- Description of the task -
Set down the data below exactly; pictures stay out.

- Task inputs -
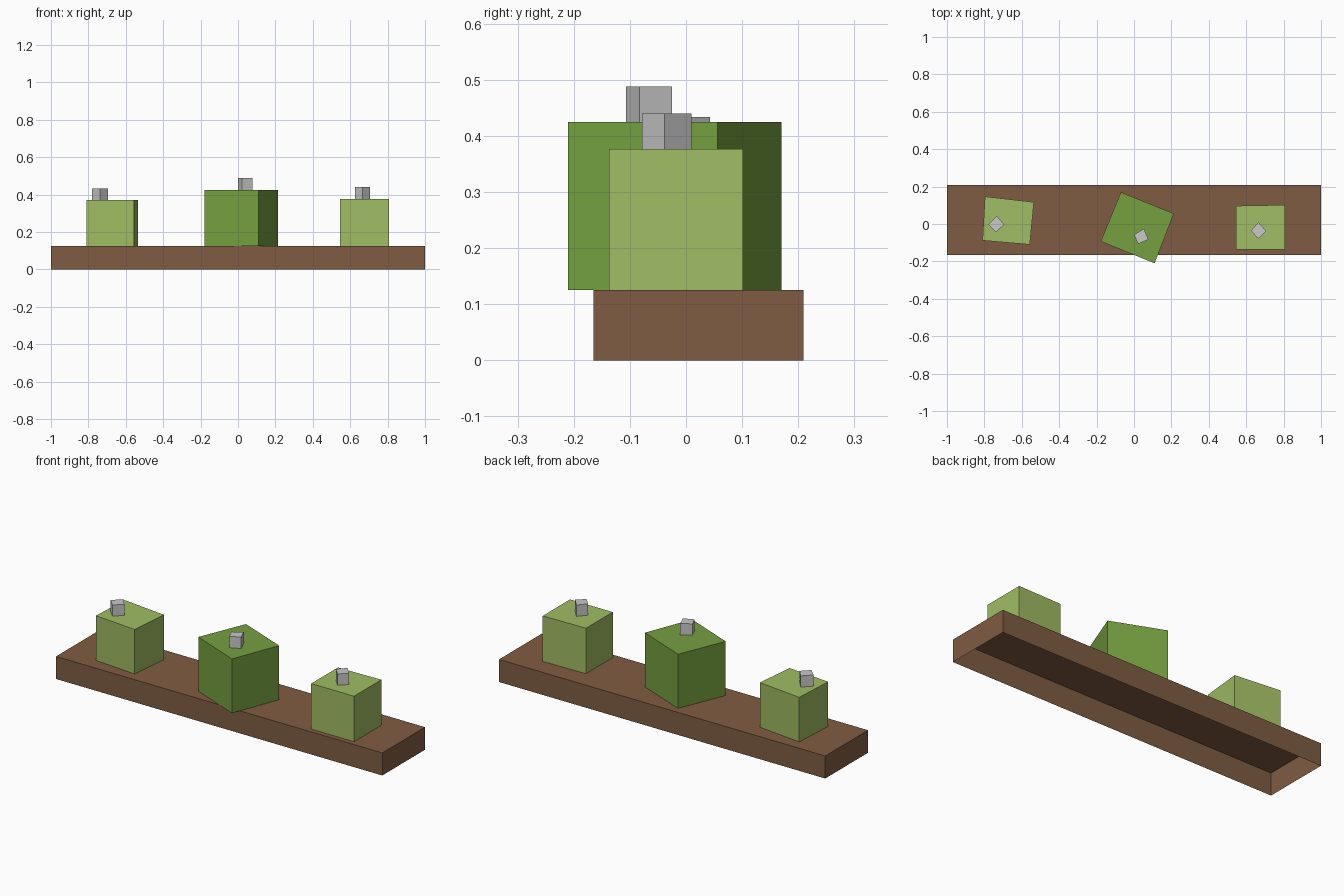
import bpy
import bmesh

cube = bpy.data.objects.get("Cube")
if cube:
    bpy.data.objects.remove(cube, do_unlink=True)


def material(name, rgb):
    mat = bpy.data.materials.new(name)
    mat.use_nodes = True
    colour = (*rgb, 1.0)
    mat.diffuse_color = colour
    bsdf = mat.node_tree.nodes["Principled BSDF"]
    bsdf.inputs["Base Color"].default_value = colour
    bsdf.inputs["Roughness"].default_value = 0.8
    return mat


def open_block(name, outline, bottom, top, mat):
    """Extrude an anticlockwise outline into a block with no underside."""
    bm = bmesh.new()
    lid = bm.faces.new([bm.verts.new((x, y, top)) for x, y in outline])
    upper = list(lid.verts)
    lower = [bm.verts.new((v.co.x, v.co.y, bottom)) for v in upper]
    for i in range(len(upper)):
        j = (i + 1) % len(upper)
        bm.faces.new((lower[i], lower[j], upper[j], upper[i]))
    mesh = bpy.data.meshes.new(name)
    bm.to_mesh(mesh)
    bm.free()
    mesh.materials.append(mat)
    obj = bpy.data.objects.new(name, mesh)
    bpy.context.collection.objects.link(obj)
    return obj


brown = material("brown wood", (0.216, 0.107, 0.054))
light_green = material("light green", (0.352, 0.509, 0.125))
mid_green = material("mid green", (0.178, 0.352, 0.051))
grey = material("light grey", (0.578, 0.578, 0.584))

# Hollow plank, open underneath
DECK = 0.125
open_block("plank", [(-1, -0.165), (1, -0.165), (1, 0.209), (-1, 0.209)],
           0, DECK, brown)

# Slightly skewed blocks, each with a small grey peg on top:
# name, colour, block outline, block top, peg outline, peg top
blocks = [
    ("right", light_green,
     [(-0.81, -0.088), (-0.557, -0.11), (-0.535, 0.117), (-0.797, 0.147)], 0.372,
     [(-0.738, -0.045), (-0.695, -0.003), (-0.733, 0.043), (-0.78, -0.003)], 0.434),
    ("middle", mid_green,
     [(-0.178, -0.093), (0.11, -0.21), (0.213, 0.056), (-0.07, 0.17)], 0.425,
     [(0.022, -0.107), (0.077, -0.083), (0.053, -0.025), (0, -0.057)], 0.488),
    ("left", light_green,
     [(0.545, -0.137), (0.807, -0.137), (0.807, 0.102), (0.545, 0.097)], 0.377,
     [(0.665, -0.078), (0.707, -0.038), (0.665, 0.01), (0.625, -0.036)], 0.44),
]
for side, mat, outline, top, peg, peg_top in blocks:
    open_block(side + "_block", outline, DECK, top, mat)
    open_block(side + "_peg", peg, top, peg_top, grey)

- Completed exercise -
import bpy
import bmesh

cube = bpy.data.objects.get("Cube")
if cube:
    bpy.data.objects.remove(cube, do_unlink=True)


def material(name, rgb):
    mat = bpy.data.materials.new(name)
    mat.use_nodes = True
    colour = (*rgb, 1.0)
    mat.diffuse_color = colour
    bsdf = mat.node_tree.nodes["Principled BSDF"]
    bsdf.inputs["Base Color"].default_value = colour
    bsdf.inputs["Roughness"].default_value = 0.8
    return mat


def open_block(name, outline, bottom, top, mat):
    """Extrude an anticlockwise outline into a block with no underside."""
    bm = bmesh.new()
    lid = bm.faces.new([bm.verts.new((x, y, top)) for x, y in outline])
    upper = list(lid.verts)
    lower = [bm.verts.new((v.co.x, v.co.y, bottom)) for v in upper]
    for i in range(len(upper)):
        j = (i + 1) % len(upper)
        bm.faces.new((lower[i], lower[j], upper[j], upper[i]))
    mesh = bpy.data.meshes.new(name)
    bm.to_mesh(mesh)
    bm.free()
    mesh.materials.append(mat)
    obj = bpy.data.objects.new(name, mesh)
    bpy.context.collection.objects.link(obj)
    return obj


brown = material("brown wood", (0.216, 0.107, 0.054))
light_green = material("light green", (0.352, 0.509, 0.125))
mid_green = material("mid green", (0.178, 0.352, 0.051))
grey = material("light grey", (0.578, 0.578, 0.584))

# Hollow plank, open underneath
DECK = 0.125
open_block("plank", [(-1, -0.165), (1, -0.165), (1, 0.209), (-1, 0.209)],
           0, DECK, brown)

# Slightly skewed blocks, each with a small grey peg on top:
# name, colour, block outline, block top, peg outline, peg top
blocks = [
    ("right", light_green,
     [(-0.81, -0.088), (-0.557, -0.11), (-0.535, 0.117), (-0.797, 0.147)], 0.372,
     [(-0.738, -0.045), (-0.695, -0.003), (-0.733, 0.043), (-0.78, -0.003)], 0.434),
    ("middle", mid_green,
     [(-0.178, -0.093), (0.11, -0.21), (0.213, 0.056), (-0.07, 0.17)], 0.425,
     [(0.022, -0.107), (0.077, -0.083), (0.053, -0.025), (0, -0.057)], 0.488),
    ("left", light_green,
     [(0.545, -0.137), (0.807, -0.137), (0.807, 0.102), (0.545, 0.097)], 0.377,
     [(0.665, -0.078), (0.707, -0.038), (0.665, 0.01), (0.625, -0.036)], 0.44),
]
for side, mat, outline, top, peg, peg_top in blocks:
    open_block(side + "_block", outline, DECK, top, mat)
    open_block(side + "_peg", peg, top, peg_top, grey)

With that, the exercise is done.